But that would require dropping one of Oscar, Mata and Hazard, although having been controversially dropped by Spain and performing excellently for Chelsea before the break, it would be unusual to see Mata not start. That would seemingly make it a choice between Oscar and Hazard. The former would be useful for closing down Sandro or Dembele in possession, and that would be a similar tactic to the Arsenal match in which Oscar effectively prevented Arteta controlling the tempo of the game. Then again, you would also want Hazard's clever dribbling, especially working in spaces in front of and behind Kyle Walker. Therefore, Di Matteo might select Ramires in central midfield and instruct Mikel to play deeper in the space between the lines to prevent Bale moving into that zone, as shown in the image below.

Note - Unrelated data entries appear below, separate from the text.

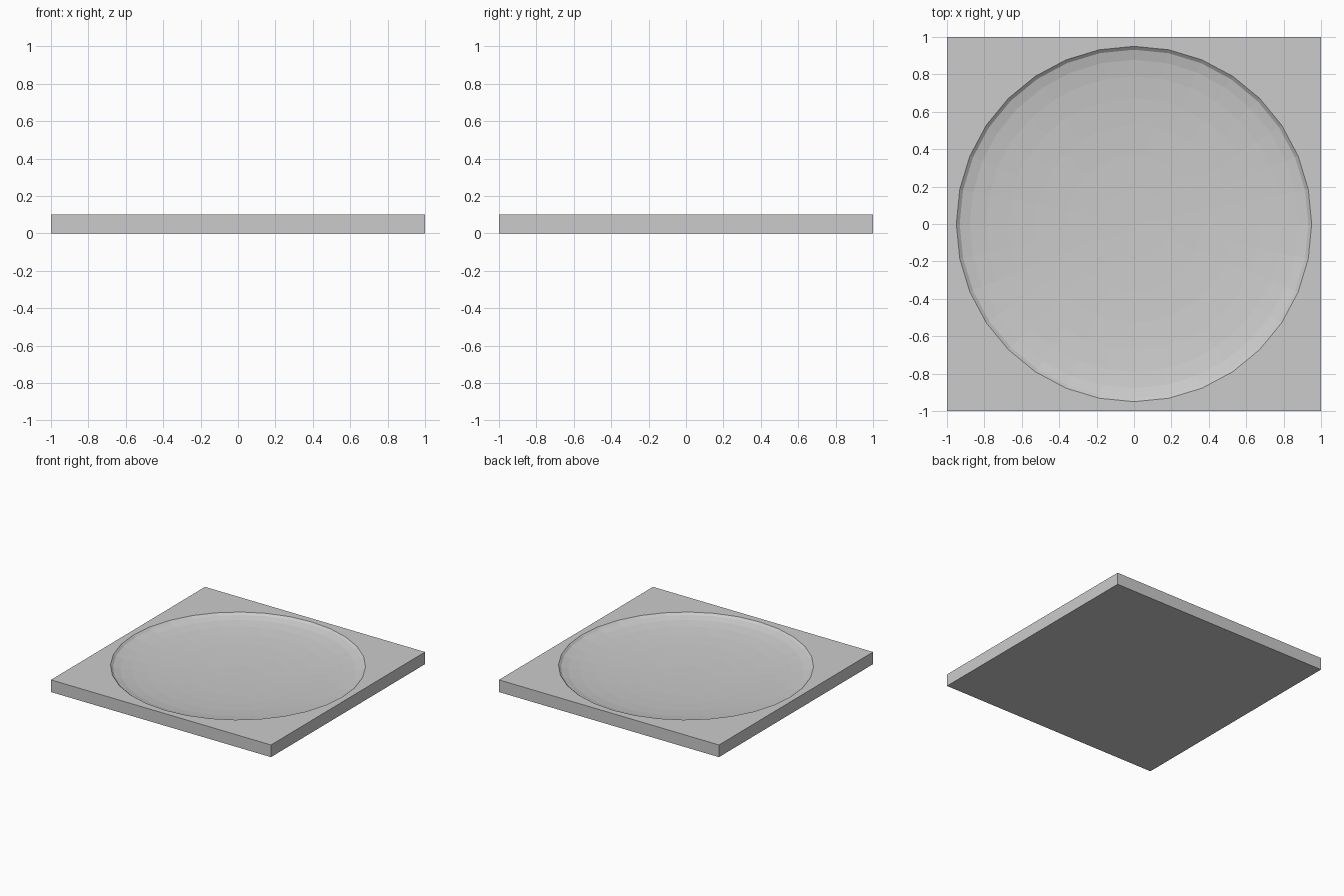
import bpy

if "Cube" in bpy.data.objects:
    bpy.data.objects.remove(bpy.data.objects["Cube"])

THICK, RADIUS, DEPTH = 0.10, 0.95, 0.08

# Square slab
bpy.ops.mesh.primitive_cube_add(size=1, location=(0, 0, THICK / 2))
plate = bpy.context.object
plate.name = "square_plate"
plate.scale = (2, 2, THICK)
bpy.ops.object.transform_apply(location=True, rotation=False, scale=True)

# Flattened sphere centred on the top face carves the shallow dish
bpy.ops.mesh.primitive_uv_sphere_add(segments=32, ring_count=16, radius=1,
                                     location=(0, 0, THICK))
cutter = bpy.context.object
cutter.name = "dish_cutter"
cutter.scale = (RADIUS, RADIUS, DEPTH)
bpy.ops.object.transform_apply(location=True, rotation=False, scale=True)
cutter.hide_render = True

# Cut the dish, then drop the helper
bpy.context.view_layer.objects.active = plate
dish = plate.modifiers.new("dish", 'BOOLEAN')
dish.operation = 'DIFFERENCE'
dish.solver = 'EXACT'
dish.object = cutter
bpy.ops.object.modifier_apply(modifier=dish.name)
bpy.data.objects.remove(cutter, do_unlink=True)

The Ramires-Mikel partnership was deployed in Chelsea's last ‘big match' against Arsenal, and although the two were superb at winning the ball, they were slightly less sophisticated at distributing possession. With Clint Dempsey playing high up as the attacking midfielder, Oscar could drop deep from his central position to create 3 v 2 situations in that zone, meaning Villas-Boas may opt for Glyfi Sigurrdson, which creates a more fluid midfield: Sandro is tasked with driving forward more often, and the midfield rotates fluently, akin to the system used at FC Porto. That approach was used in their famous victory over Manchester United, and Mikel will also be instructed to take up a position in the centre of the pitch, looking to break up counter attacks. United lacked a ball winner in that zone and Tottenham's second and third goals originated from rapid counter-attacks through that area of the pitch.
In essence, Di Matteo's choice comes down to what he perceives Tottenham's biggest threat to be. Does he deploy Oscar to hassle Dembele in possession as the Brazilian did against Andrea Pirlo and Mikel Arteta before the international break, or does he instead use Ramires on the flank to counter Bale's explosive pace? If he elected to use both strategies, that would presumably see Juan Mata used on the left, with Eden Hazard on the bench, and that seems an unlikely seleciton.
Ultimately, the match will come down to the possession battle. Villas-Boas always wants his side to retain the ball as much as possible, but Di Matteo's philosophy is less clear. If he decides upon a ball retention approach, this should be an open game: neither side contains a calm distributor in the Luka Modric mould, able to slow or raise the tempo at will. Instead, Di Matteo will probably look for a more compact approach, playing with two banks of four and looking to keep a solid shape.
Chelsea full backs
The nature of the match will also rest on the attacking intent of Chelsea's fullbacks. This season, Di Matteo has instructed Branislav Ivanovic and Ashley Cole to play high up the pitch and add width to a narrow attack featuring playmakers who like to move into clever, central playmaking positions. Presumably, Ivanovic will be told to stay in position and to be wary of Bale's counter attacking threat, meaning Cole might be given a more aggressive briefing, looking to storm past Lennon and create overloads down the flank of the defensively weak Kyle Walker.
Tottenham will look to drag Chelsea's defence out of shape and make penetrating passes in between the fullback and centre back, especially for Bale. Di Matteo will want his side to be quick and decisive on the counter attack, and look to exploit the right flank. Therefore, the game will likely be centred on which side can exploit the defensive weakness of the other's fullbacks, and despite the nature of both teams suggesting an open game, the best chances are likely to come on the counter attack.